Delta Air Lines’ rapidly expanding operations at Seattle/Tacoma International airport are coming under scrutiny, as at least one analyst questions its international growth strategy.
“Delta has gone to great lengths to organically compete in Asia in part by building up Seattle, but we believe some of the new flights might not be working as well as planned,” writes Hunter Keay, an analyst for Wolfe Research, in a report on 17 January.
He cites the fact that Delta has had to put in at least 10 new domestic routes to feed its expanded international services at Seattle/Tacoma International and its request for gateway flexibility for its two Tokyo Haneda frequencies from the US Department of Transportation (DOT).
Delta launched new nonstop service from Seattle to Anchorage, Las Vegas and Los Angeles in 2013 and plans to begin service to Fairbanks, Juneau, Portland (Oregon), San Diego, San Francisco, San Jose (California) and Vancouver in 2014.
Codeshare partner Alaska Airlines has responded by promising to “vigorously defend” its home turf in Seattle and announced seven new routes from Salt Lake City International airport, which is a hub for Delta.
Glen Hauenstein, chief revenue officer of Delta, says that only about 10% to 20% of the airline’s traffic at Seattle/Tacoma International is connecting, in response to Keay’s questions during an earnings call today.
Hauenstein says that they expect the percentage of connecting passengers to increase when new international flights begin later this year, including London Heathrow in March, and Hong Kong and Seoul Incheon in June.
Delta already flies from Seattle to Beijing, Tokyo Haneda, Tokyo Narita and Shanghai Pudong. It ended Seattle-Osaka Kansai service in November 2013.

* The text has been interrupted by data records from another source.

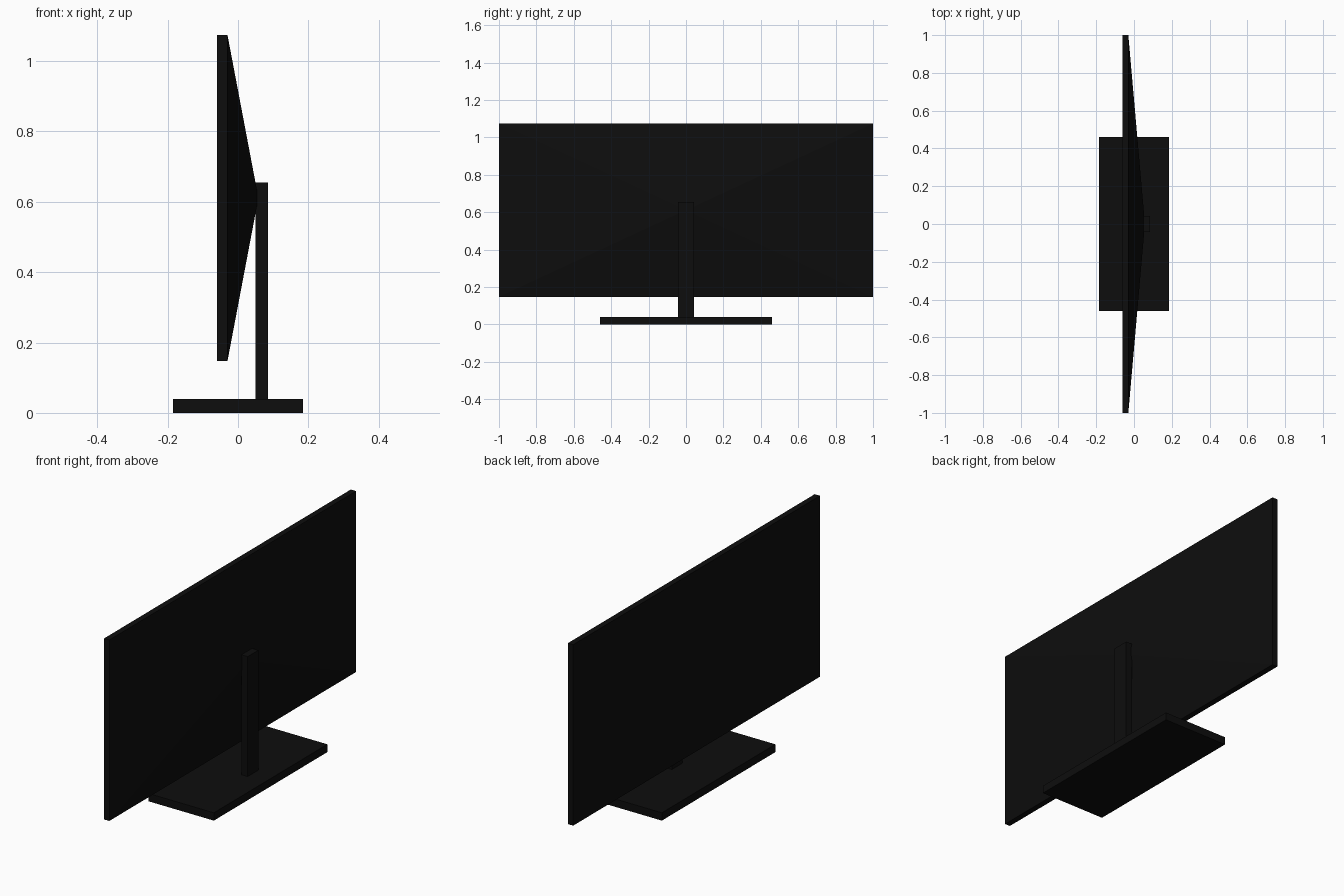
import bpy
import bmesh
from mathutils import Vector

cube = bpy.data.objects.get("Cube")
if cube:
    bpy.data.objects.remove(cube, do_unlink=True)

# Single near-black plastic
black = bpy.data.materials.new("black_plastic")
black.use_nodes = True
colour = (0.004, 0.004, 0.004, 1)
black.diffuse_color = colour
black.node_tree.nodes["Principled BSDF"].inputs["Base Color"].default_value = colour


def finish(name, bm):
    bmesh.ops.recalc_face_normals(bm, faces=bm.faces)
    mesh = bpy.data.meshes.new(name)
    bm.to_mesh(mesh)
    bm.free()
    mesh.materials.append(black)
    obj = bpy.data.objects.new(name, mesh)
    bpy.context.collection.objects.link(obj)
    return obj


def box_mesh(low, high):
    low, high = Vector(low), Vector(high)
    bm = bmesh.new()
    bmesh.ops.create_cube(bm, size=1)
    bmesh.ops.scale(bm, vec=high - low, verts=bm.verts)
    bmesh.ops.translate(bm, vec=(low + high) / 2, verts=bm.verts)
    return bm


# Stand: flat foot and upright post behind the panel
finish("base", box_mesh((-0.185, -0.46, 0), (0.185, 0.46, 0.04)))
finish("post", box_mesh((0.05, -0.043, 0.04), (0.085, 0.043, 0.655)))

# Display panel, with its rear face raised into a shallow pyramid
bm = box_mesh((-0.06, -1, 0.147), (-0.03, 1, 1.075))
bm.normal_update()
rear = max(bm.faces, key=lambda f: f.normal.x)
peak = bmesh.ops.poke(bm, faces=[rear])["verts"][0]
peak.co.x = 0.058
finish("display_panel", bm)
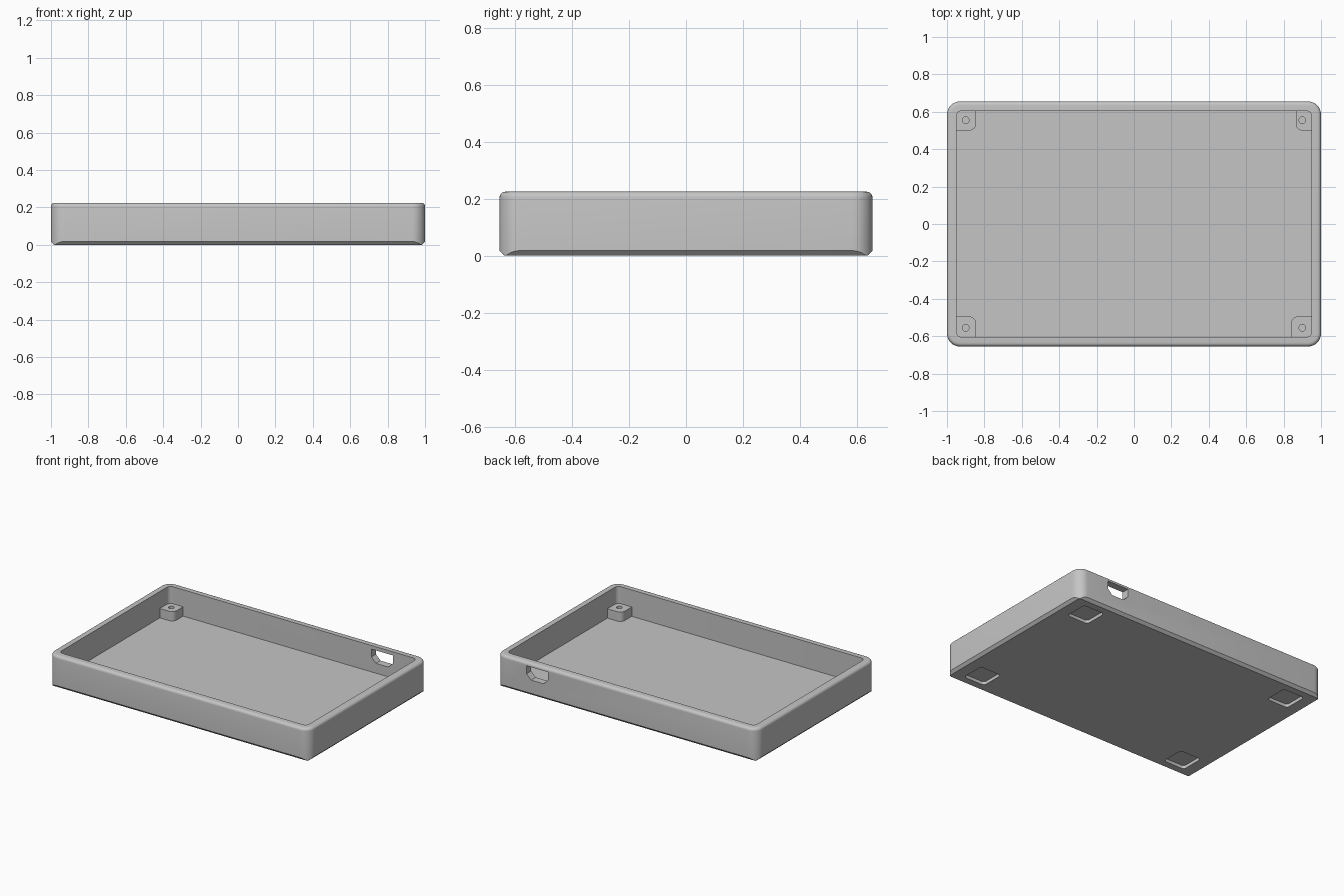
import bpy, bmesh, math

if "Cube" in bpy.data.objects:
    bpy.data.objects.remove(bpy.data.objects["Cube"])

HX, HY, H = 1.0, 0.655, 0.225      # outer half sizes and height
WALL, FLOOR, R = 0.05, 0.042, 0.07  # wall, floor thickness, corner radius
CHAMFER, FILLET = 0.018, 0.02

grey = bpy.data.materials.new("light_grey")
grey.diffuse_color = (0.56, 0.56, 0.56, 1)
grey.use_nodes = True
grey.node_tree.nodes["Principled BSDF"].inputs["Base Color"].default_value = grey.diffuse_color


def rounded_rect(x0, x1, y0, y1, radii, seg=8):
    """Outline, counter-clockwise from the +x +y corner."""
    pts = []
    corners = [(x1, y1, -1, -1), (x0, y1, 1, -1), (x0, y0, 1, 1), (x1, y0, -1, 1)]
    for i, (x, y, sx, sy) in enumerate(corners):
        r = radii[i]
        n = seg if r > 0 else 0
        for k in range(n + 1):
            a = math.pi / 2 * (i + (k / n if n else 0))
            pts.append((x + sx * r + r * math.cos(a), y + sy * r + r * math.sin(a)))
    return pts


def loft(name, rings):
    """Closed solid through rings of equal point count."""
    bm = bmesh.new()
    loops = [[bm.verts.new(p) for p in ring] for ring in rings]
    n = len(rings[0])
    for a, b in zip(loops, loops[1:]):
        for i in range(n):
            j = (i + 1) % n
            bm.faces.new((a[i], a[j], b[j], b[i]))
    bm.faces.new(loops[0][::-1])
    bm.faces.new(loops[-1])
    bmesh.ops.remove_doubles(bm, verts=bm.verts[:], dist=1e-5)
    bmesh.ops.recalc_face_normals(bm, faces=bm.faces[:])
    me = bpy.data.meshes.new(name)
    bm.to_mesh(me)
    bm.free()
    me.materials.append(grey)
    ob = bpy.data.objects.new(name, me)
    bpy.context.collection.objects.link(ob)
    return ob


def prism(name, outline, z0, z1):
    return loft(name, [[(x, y, z) for x, y in outline] for z in (z0, z1)])


def cut(ob, cutter):
    mod = ob.modifiers.new("cut", 'BOOLEAN')
    mod.operation, mod.solver, mod.object = 'DIFFERENCE', 'EXACT', cutter
    bpy.context.view_layer.objects.active = ob
    bpy.ops.object.modifier_apply(modifier=mod.name)
    bpy.data.objects.remove(cutter)


def smooth(ob):
    bpy.ops.object.select_all(action='DESELECT')
    ob.select_set(True)
    bpy.context.view_layer.objects.active = ob
    bpy.ops.object.shade_smooth_by_angle(angle=math.radians(30))


def inset(d, r):
    return rounded_rect(-HX + d, HX - d, -HY + d, HY - d, [r] * 4)


# Tray: the bottom chamfer runs along the straight sides and fades at the corners
outer = inset(0, R)
cx, cy = HX - CHAMFER, HY - CHAMFER
rings = [
    [(max(-cx, min(cx, x)), max(-cy, min(cy, y)), 0) for x, y in outer],
    [(x, y, max(0, abs(x) - cx, abs(y) - cy)) for x, y in outer],
]
for k in range(6):  # rounded top rim
    a = math.pi / 2 * k / 5
    d = FILLET * (1 - math.cos(a))
    rings.append([(x, y, H - FILLET + FILLET * math.sin(a)) for x, y in inset(d, R - d)])
for z in (H, FLOOR):  # inner wall down to the floor
    rings.append([(x, y, z) for x, y in inset(WALL, 0.03)])
tray = loft("tray", rings)

# Square recesses for feet under the base
for sx in (-1, 1):
    for sy in (-1, 1):
        x, y, h = sx * 0.82, sy * 0.505, 0.082
        cut(tray, prism("foot_recess",
                        rounded_rect(x - h, x + h, y - h, y + h, [0.02] * 4, 4), -0.05, 0.022))

# Connector opening in the back wall, with cut lower corners
port = [(0.60, 0.2), (0.765, 0.2), (0.765, 0.145), (0.73, 0.11), (0.635, 0.11), (0.60, 0.145)]
cut(tray, loft("port_cutter", [[(x, y, z) for x, z in port] for y in (0.55, 0.75)]))
smooth(tray)

# Screw posts in the inner corners
posts = [("back_left", -1, 1, 0.845, 0.50), ("back_right", 1, 1, 0.865, 0.50),
         ("front_left", -1, -1, 0.845, 0.495), ("front_right", 1, -1, 0.84, 0.495)]
for label, sx, sy, ix, iy in posts:
    xs = sorted((sx * ix, sx * 0.965))
    ys = sorted((sy * iy, sy * 0.62))
    signs = [(1, 1), (-1, 1), (-1, -1), (1, -1)]
    radii = [0.035 if s == (-sx, -sy) else 0 for s in signs]  # round the free corner
    post = prism(label + "_post", rounded_rect(*xs, *ys, radii), FLOOR - 0.01, 0.107)
    px, py = sx * 0.90, sy * 0.555
    hole = [(px + 0.018 * math.cos(math.tau * i / 24), py + 0.018 * math.sin(math.tau * i / 24))
            for i in range(24)]
    cut(post, prism("screw_hole", hole, FLOOR, 0.2))
    smooth(post)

“The Seattle strategy was never going to be a slam dunk and it may actually be trending better than we think,” writes Keay. “But Delta needs Seattle to work, particularly given the changes and the structure of its transpacific network… we expect the Asian strategy to change in the coming quarters given many challenges.”
Delta is in the midst of restructuring its Pacific network away from its Tokyo Narita hub. Ed Bastian, president of the carrier, says that the effort is “well underway” both in terms of reducing connecting operations at Narita and aggressively managing “beach” markets – flights from Japan to places like Guam, Hawaii and the Philippines.
The continued weakness of the Japanese yen resulted in a $65 million decrease in revenues for Delta during the fourth quarter, says Bastian. This weakness contributed to a $250 million revenue hit during 2013.
The Pacific was Delta’s weakest region in the fourth quarter, with yield declining 1.5% on a 2.2% decrease in revenues. Capacity was up 0.6%.